We have for long spoken about climate change policies and investments in terms of ‘mitigation’ and ‘adaptation’. Now a third strand is emerging: ‘loss and damage’. Due to our failure to limit greenhouse gas emissions we see the consequences in ever more frequent and ever more extreme weather events. Super Typhoon Haiyan had winds of 199mph. Politicians seem incapable of promoting the best carbon negative technologies. Instead they allow the momentum of devastation to increase, and then react by giving aid to the victims. We continue to act as if extreme weather events were simply acts of God, ignoring our unwitting but rapidly growing influence on global weather patterns. Increasingly our policies and practices determine everything from the global area of forest cover to the acidity of the world’s oceans, from the gaseous composition of the atmosphere to the weather we all experience every day. That is an awesome responsibility for naked apes such ourselves to carry. Our political structures seem increasingly inadequate for the challenge, locked as they are in outdated notions of national security, national self interest, economic growth and the pursuit of political advantage. The fact that atmospheric Co2 is 400ppm and rising may be a greater determinant of future life expectancy than any normal political or economic criteria. We are coming up against Gaia’s bio-physical limits, and we as a species are expendable. The planet will endure without us.
My tone in these blogs is usually pretty upbeat. Indeed there is much going on that is worth celebrating. Ecological sustainability and global social justice are making great strides forward in many areas, usually despite national governments rather than lead by them. I’ll try and return to the positive side of things next time.

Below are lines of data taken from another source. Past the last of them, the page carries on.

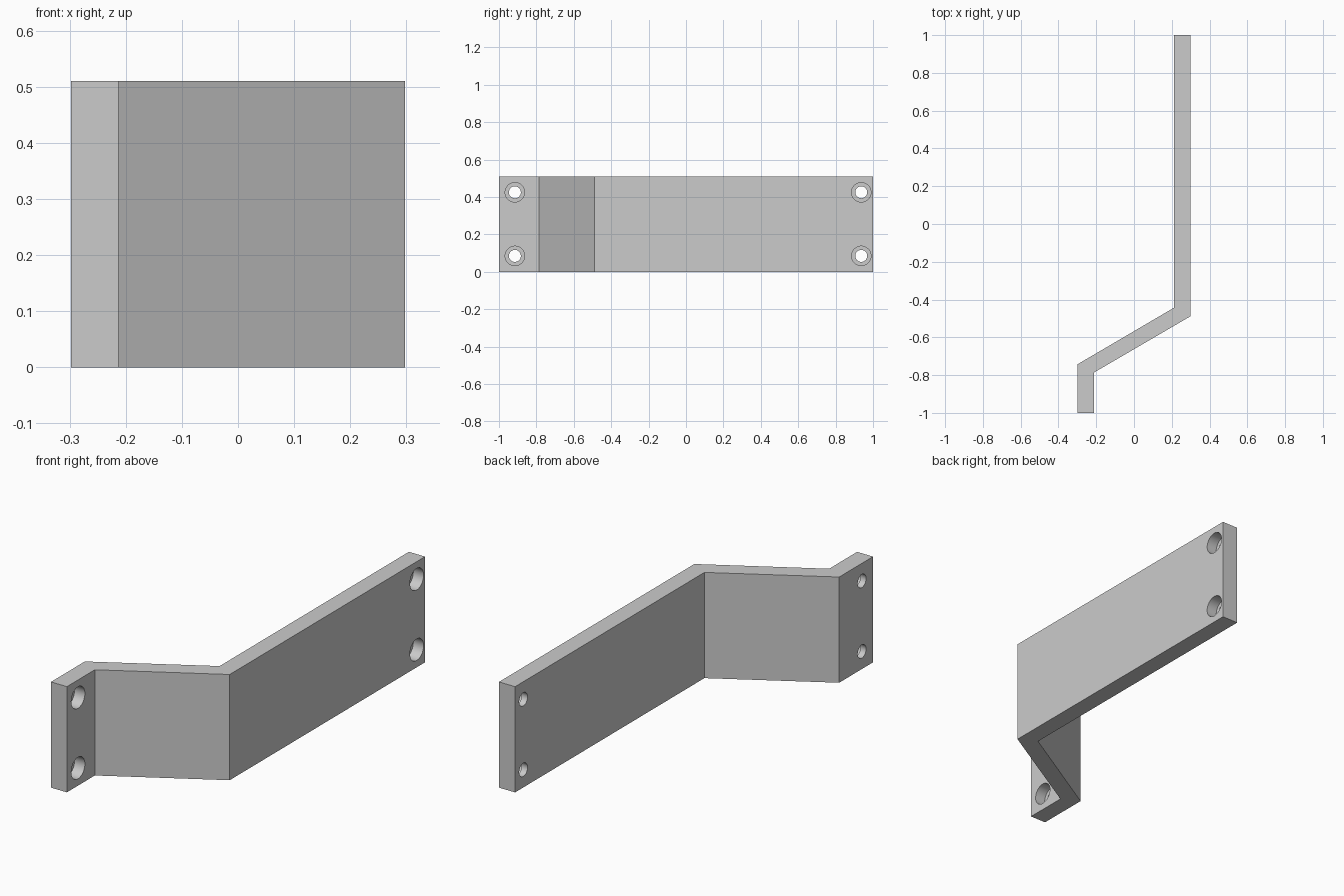
import bpy
import bmesh
from math import pi
from mathutils import Matrix

cube = bpy.data.objects.get("Cube")
if cube:
    bpy.data.objects.remove(cube, do_unlink=True)

HEIGHT = 0.51
HOLE_RADIUS, BORE_RADIUS, BORE_DEPTH = 0.032, 0.052, 0.055

# Plain grey finish
grey = bpy.data.materials.new("plain grey")
grey.use_nodes = True
colour = (0.6, 0.6, 0.6, 1)
grey.diffuse_color = colour
grey.node_tree.nodes["Principled BSDF"].inputs["Base Color"].default_value = colour


def make_object(name, bm):
    bmesh.ops.recalc_face_normals(bm, faces=bm.faces)
    mesh = bpy.data.meshes.new(name)
    bm.to_mesh(mesh)
    bm.free()
    mesh.materials.append(grey)
    obj = bpy.data.objects.new(name, mesh)
    bpy.context.collection.objects.link(obj)
    return obj


# Bent strip: plan profile extruded upwards
profile = [(-0.298, -1), (-0.213, -1), (-0.213, -0.787), (0.298, -0.489),
           (0.298, 1), (0.212, 1), (0.212, -0.443), (-0.298, -0.742)]
bm = bmesh.new()
base = bm.faces.new([bm.verts.new((x, y, 0)) for x, y in profile])
top = bmesh.ops.extrude_face_region(bm, geom=[base])["geom"]
bmesh.ops.translate(bm, vec=(0, 0, HEIGHT),
                    verts=[v for v in top if isinstance(v, bmesh.types.BMVert)])
bracket = make_object("offset_bracket", bm)


# Screw holes, each with a wider recess on the +x face
def drill(name, radius, length, x, y, z):
    bm = bmesh.new()
    place = Matrix.Translation((x, y, z)) @ Matrix.Rotation(pi / 2, 4, "Y")
    bmesh.ops.create_cone(bm, cap_ends=True, segments=40, radius1=radius,
                          radius2=radius, depth=length, matrix=place)
    cutter = make_object(name, bm)
    cutter.hide_render = True
    cut = bracket.modifiers.new(name, "BOOLEAN")
    cut.operation = "DIFFERENCE"
    cut.solver = "EXACT"
    cut.object = cutter
    return cutter


cutters = []
for face_x, y in ((-0.213, -0.915), (0.298, 0.937)):
    for z in (0.085, HEIGHT - 0.085):
        cutters.append(drill("screw_hole", HOLE_RADIUS, 0.3, face_x, y, z))
        cutters.append(drill("recess", BORE_RADIUS, 2 * BORE_DEPTH, face_x, y, z))

# Apply the cuts and discard the cutters
bpy.context.view_layer.objects.active = bracket
bracket.select_set(True)
for cut in list(bracket.modifiers):
    bpy.ops.object.modifier_apply(modifier=cut.name)
for cutter in cutters:
    bpy.data.objects.remove(cutter, do_unlink=True)

bpy.ops.object.shade_smooth_by_angle(angle=pi / 7)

Graham Readfearn on failure at Warsaw http://www.theguardian.com/environment/planet-oz/2013/nov/25/climate-change-warsaw-rich-countries-blame-paris-deal